- [Provided entries]
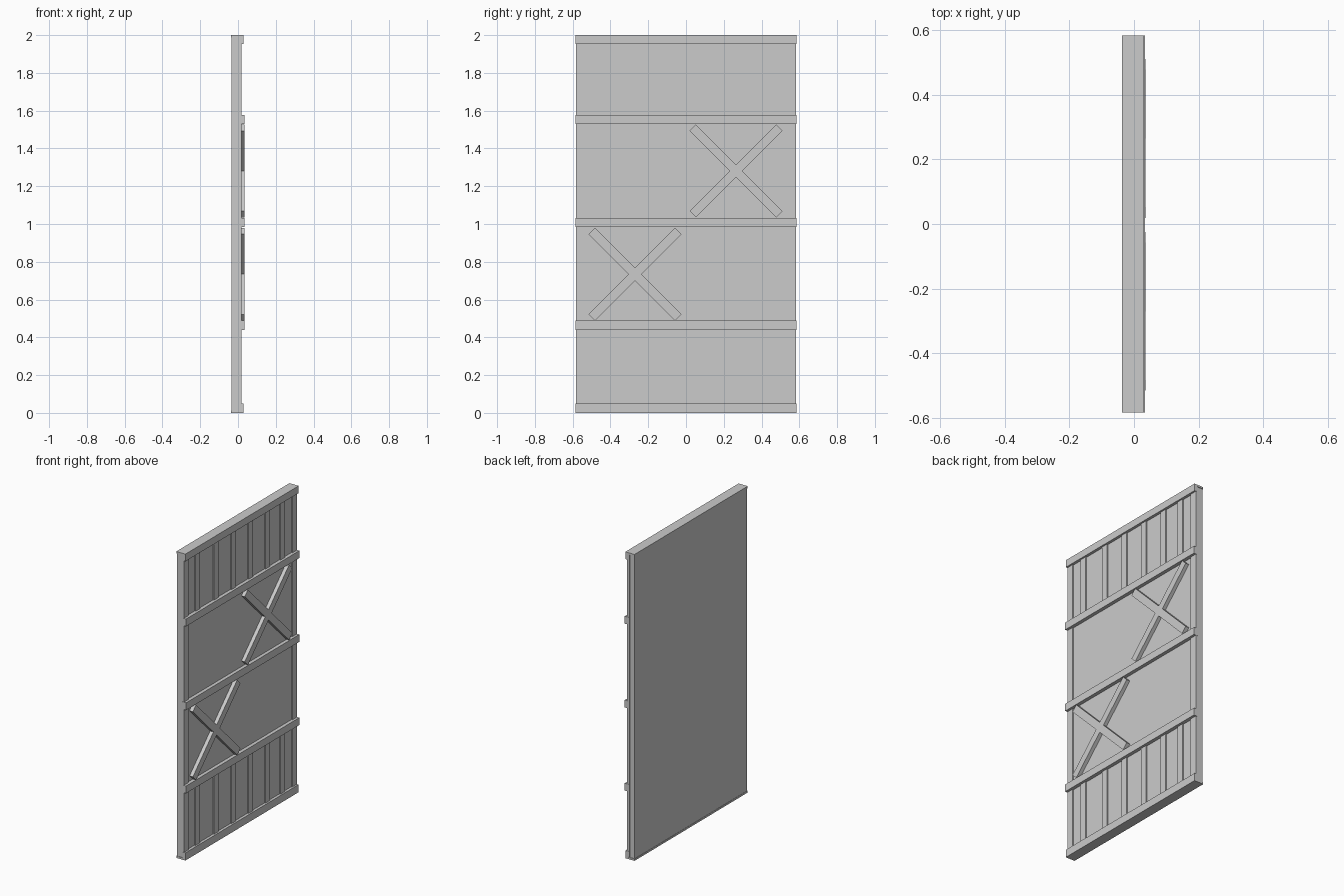
import bpy, bmesh, math

if "Cube" in bpy.data.objects:
    bpy.data.objects.remove(bpy.data.objects["Cube"])


def extrude_profile(name, pts, x0, x1):
    """Extrude a closed (y, z) outline from x0 to x1."""
    bm = bmesh.new()
    face = bm.faces.new([bm.verts.new((x0, y, z)) for y, z in pts])
    res = bmesh.ops.extrude_face_region(bm, geom=[face])
    verts = [v for v in res["geom"] if isinstance(v, bmesh.types.BMVert)]
    bmesh.ops.translate(bm, verts=verts, vec=(x1 - x0, 0, 0))
    bmesh.ops.recalc_face_normals(bm, faces=bm.faces)
    mesh = bpy.data.meshes.new(name)
    bm.to_mesh(mesh)
    bm.free()
    ob = bpy.data.objects.new(name, mesh)
    bpy.context.collection.objects.link(ob)
    return ob


def board(name, x, y, z):
    return extrude_profile(name, [(y[0], z[0]), (y[1], z[0]), (y[1], z[1]), (y[0], z[1])], *x)


def cross(name, cy, cz, half_len, half_w):
    """X brace: a plus outline turned by 45 degrees."""
    pts = []
    for i in range(4):
        a = math.radians(45 + 90 * i)
        c, s = math.cos(a), math.sin(a)
        for u, v in ((half_w, -half_w), (half_len, -half_w), (half_len, half_w)):
            pts.append((cy + u * c - v * s, cz + u * s + v * c))
    return extrude_profile(name, pts, 0.010, 0.035)


# Door slab and thin caps closing its top and bottom
board("door_panel", (-0.035, 0.011), (-0.58, 0.58), (0.01, 1.99))
board("bottom_cap", (-0.037, 0.018), (-0.584, 0.584), (0.0, 0.012))
board("top_cap", (-0.037, 0.018), (-0.584, 0.584), (1.988, 2.0))

# Side stiles
for side, y in (("left", (-0.582, -0.535)), ("right", (0.535, 0.582))):
    board(side + "_stile", (0.0, 0.018), y, (0.01, 1.99))

# Horizontal rails
for name, z0, z1, front in (("bottom_rail", 0.0, 0.05, 0.029), ("lower_rail", 0.44, 0.488, 0.034),
                            ("middle_rail", 0.983, 1.031, 0.034), ("upper_rail", 1.53, 1.578, 0.034),
                            ("top_rail", 1.953, 2.0, 0.029)):
    board(name, (0.008, front), (-0.584, 0.584), (z0, z1))

# Vertical battens in the top and bottom fields
for field, z in (("lower", (0.04, 0.45)), ("upper", (1.57, 1.96))):
    for i, y in enumerate((-0.44, -0.248, -0.07, 0.107, 0.283, 0.437)):
        board(f"{field}_batten_{i + 1}", (0.0, 0.018), (y - 0.023, y + 0.023), z)

# X braces
cross("lower_cross_brace", -0.27, 0.734, 0.324, 0.0235)
cross("upper_cross_brace", 0.265, 1.281, 0.324, 0.0235)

- [About this task] Please set down only the lines from the first line of the records above through the line that has "bm.to_mesh(mesh)", exactly, and not the pictures.

- [Answer space]
import bpy, bmesh, math

if "Cube" in bpy.data.objects:
    bpy.data.objects.remove(bpy.data.objects["Cube"])


def extrude_profile(name, pts, x0, x1):
    """Extrude a closed (y, z) outline from x0 to x1."""
    bm = bmesh.new()
    face = bm.faces.new([bm.verts.new((x0, y, z)) for y, z in pts])
    res = bmesh.ops.extrude_face_region(bm, geom=[face])
    verts = [v for v in res["geom"] if isinstance(v, bmesh.types.BMVert)]
    bmesh.ops.translate(bm, verts=verts, vec=(x1 - x0, 0, 0))
    bmesh.ops.recalc_face_normals(bm, faces=bm.faces)
    mesh = bpy.data.meshes.new(name)
    bm.to_mesh(mesh)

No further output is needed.